Dataset entries:

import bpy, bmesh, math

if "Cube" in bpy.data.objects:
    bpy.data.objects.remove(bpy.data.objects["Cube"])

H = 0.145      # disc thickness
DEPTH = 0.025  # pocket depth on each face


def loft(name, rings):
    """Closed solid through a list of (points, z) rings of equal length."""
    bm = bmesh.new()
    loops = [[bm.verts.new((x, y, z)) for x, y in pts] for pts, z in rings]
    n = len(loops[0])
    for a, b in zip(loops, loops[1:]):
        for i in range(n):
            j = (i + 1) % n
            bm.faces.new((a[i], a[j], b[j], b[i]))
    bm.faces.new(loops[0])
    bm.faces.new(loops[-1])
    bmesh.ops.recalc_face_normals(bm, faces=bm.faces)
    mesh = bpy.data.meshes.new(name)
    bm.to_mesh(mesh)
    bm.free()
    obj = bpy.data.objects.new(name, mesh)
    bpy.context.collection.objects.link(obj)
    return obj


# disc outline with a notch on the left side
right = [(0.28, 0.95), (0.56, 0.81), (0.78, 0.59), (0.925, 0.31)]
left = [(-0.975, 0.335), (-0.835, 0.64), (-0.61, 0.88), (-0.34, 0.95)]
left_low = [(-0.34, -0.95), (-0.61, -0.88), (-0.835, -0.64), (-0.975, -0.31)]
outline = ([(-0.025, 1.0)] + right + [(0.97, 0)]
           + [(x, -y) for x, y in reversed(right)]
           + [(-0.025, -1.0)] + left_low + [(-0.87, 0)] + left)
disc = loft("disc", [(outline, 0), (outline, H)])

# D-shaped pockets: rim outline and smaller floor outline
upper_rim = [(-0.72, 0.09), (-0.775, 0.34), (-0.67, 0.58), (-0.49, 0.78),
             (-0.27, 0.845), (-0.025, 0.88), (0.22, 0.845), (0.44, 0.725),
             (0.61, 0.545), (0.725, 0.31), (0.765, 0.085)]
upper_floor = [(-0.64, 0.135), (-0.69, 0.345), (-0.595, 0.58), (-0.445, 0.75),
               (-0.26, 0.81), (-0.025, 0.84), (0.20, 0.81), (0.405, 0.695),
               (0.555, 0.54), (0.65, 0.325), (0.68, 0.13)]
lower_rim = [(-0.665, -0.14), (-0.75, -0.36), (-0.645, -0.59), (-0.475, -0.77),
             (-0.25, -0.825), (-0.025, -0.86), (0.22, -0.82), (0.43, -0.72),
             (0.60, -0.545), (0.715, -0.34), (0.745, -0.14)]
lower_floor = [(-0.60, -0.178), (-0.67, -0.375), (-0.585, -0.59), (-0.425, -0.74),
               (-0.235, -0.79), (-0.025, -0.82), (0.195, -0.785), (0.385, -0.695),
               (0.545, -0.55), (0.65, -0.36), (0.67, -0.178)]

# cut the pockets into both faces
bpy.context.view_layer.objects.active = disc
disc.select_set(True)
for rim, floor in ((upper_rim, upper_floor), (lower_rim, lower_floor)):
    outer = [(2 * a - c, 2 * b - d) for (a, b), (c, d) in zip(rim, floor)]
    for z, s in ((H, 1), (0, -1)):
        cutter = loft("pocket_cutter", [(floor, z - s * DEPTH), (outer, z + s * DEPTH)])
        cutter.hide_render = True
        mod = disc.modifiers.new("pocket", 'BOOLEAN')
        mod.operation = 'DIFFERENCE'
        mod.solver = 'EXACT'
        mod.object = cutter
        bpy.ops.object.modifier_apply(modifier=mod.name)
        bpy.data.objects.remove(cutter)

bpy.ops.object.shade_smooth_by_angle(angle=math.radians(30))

**The problem**
Each record, from first to last, should be returned verbatim.

**Exercise result**
import bpy, bmesh, math

if "Cube" in bpy.data.objects:
    bpy.data.objects.remove(bpy.data.objects["Cube"])

H = 0.145      # disc thickness
DEPTH = 0.025  # pocket depth on each face


def loft(name, rings):
    """Closed solid through a list of (points, z) rings of equal length."""
    bm = bmesh.new()
    loops = [[bm.verts.new((x, y, z)) for x, y in pts] for pts, z in rings]
    n = len(loops[0])
    for a, b in zip(loops, loops[1:]):
        for i in range(n):
            j = (i + 1) % n
            bm.faces.new((a[i], a[j], b[j], b[i]))
    bm.faces.new(loops[0])
    bm.faces.new(loops[-1])
    bmesh.ops.recalc_face_normals(bm, faces=bm.faces)
    mesh = bpy.data.meshes.new(name)
    bm.to_mesh(mesh)
    bm.free()
    obj = bpy.data.objects.new(name, mesh)
    bpy.context.collection.objects.link(obj)
    return obj


# disc outline with a notch on the left side
right = [(0.28, 0.95), (0.56, 0.81), (0.78, 0.59), (0.925, 0.31)]
left = [(-0.975, 0.335), (-0.835, 0.64), (-0.61, 0.88), (-0.34, 0.95)]
left_low = [(-0.34, -0.95), (-0.61, -0.88), (-0.835, -0.64), (-0.975, -0.31)]
outline = ([(-0.025, 1.0)] + right + [(0.97, 0)]
           + [(x, -y) for x, y in reversed(right)]
           + [(-0.025, -1.0)] + left_low + [(-0.87, 0)] + left)
disc = loft("disc", [(outline, 0), (outline, H)])

# D-shaped pockets: rim outline and smaller floor outline
upper_rim = [(-0.72, 0.09), (-0.775, 0.34), (-0.67, 0.58), (-0.49, 0.78),
             (-0.27, 0.845), (-0.025, 0.88), (0.22, 0.845), (0.44, 0.725),
             (0.61, 0.545), (0.725, 0.31), (0.765, 0.085)]
upper_floor = [(-0.64, 0.135), (-0.69, 0.345), (-0.595, 0.58), (-0.445, 0.75),
               (-0.26, 0.81), (-0.025, 0.84), (0.20, 0.81), (0.405, 0.695),
               (0.555, 0.54), (0.65, 0.325), (0.68, 0.13)]
lower_rim = [(-0.665, -0.14), (-0.75, -0.36), (-0.645, -0.59), (-0.475, -0.77),
             (-0.25, -0.825), (-0.025, -0.86), (0.22, -0.82), (0.43, -0.72),
             (0.60, -0.545), (0.715, -0.34), (0.745, -0.14)]
lower_floor = [(-0.60, -0.178), (-0.67, -0.375), (-0.585, -0.59), (-0.425, -0.74),
               (-0.235, -0.79), (-0.025, -0.82), (0.195, -0.785), (0.385, -0.695),
               (0.545, -0.55), (0.65, -0.36), (0.67, -0.178)]

# cut the pockets into both faces
bpy.context.view_layer.objects.active = disc
disc.select_set(True)
for rim, floor in ((upper_rim, upper_floor), (lower_rim, lower_floor)):
    outer = [(2 * a - c, 2 * b - d) for (a, b), (c, d) in zip(rim, floor)]
    for z, s in ((H, 1), (0, -1)):
        cutter = loft("pocket_cutter", [(floor, z - s * DEPTH), (outer, z + s * DEPTH)])
        cutter.hide_render = True
        mod = disc.modifiers.new("pocket", 'BOOLEAN')
        mod.operation = 'DIFFERENCE'
        mod.solver = 'EXACT'
        mod.object = cutter
        bpy.ops.object.modifier_apply(modifier=mod.name)
        bpy.data.objects.remove(cutter)

bpy.ops.object.shade_smooth_by_angle(angle=math.radians(30))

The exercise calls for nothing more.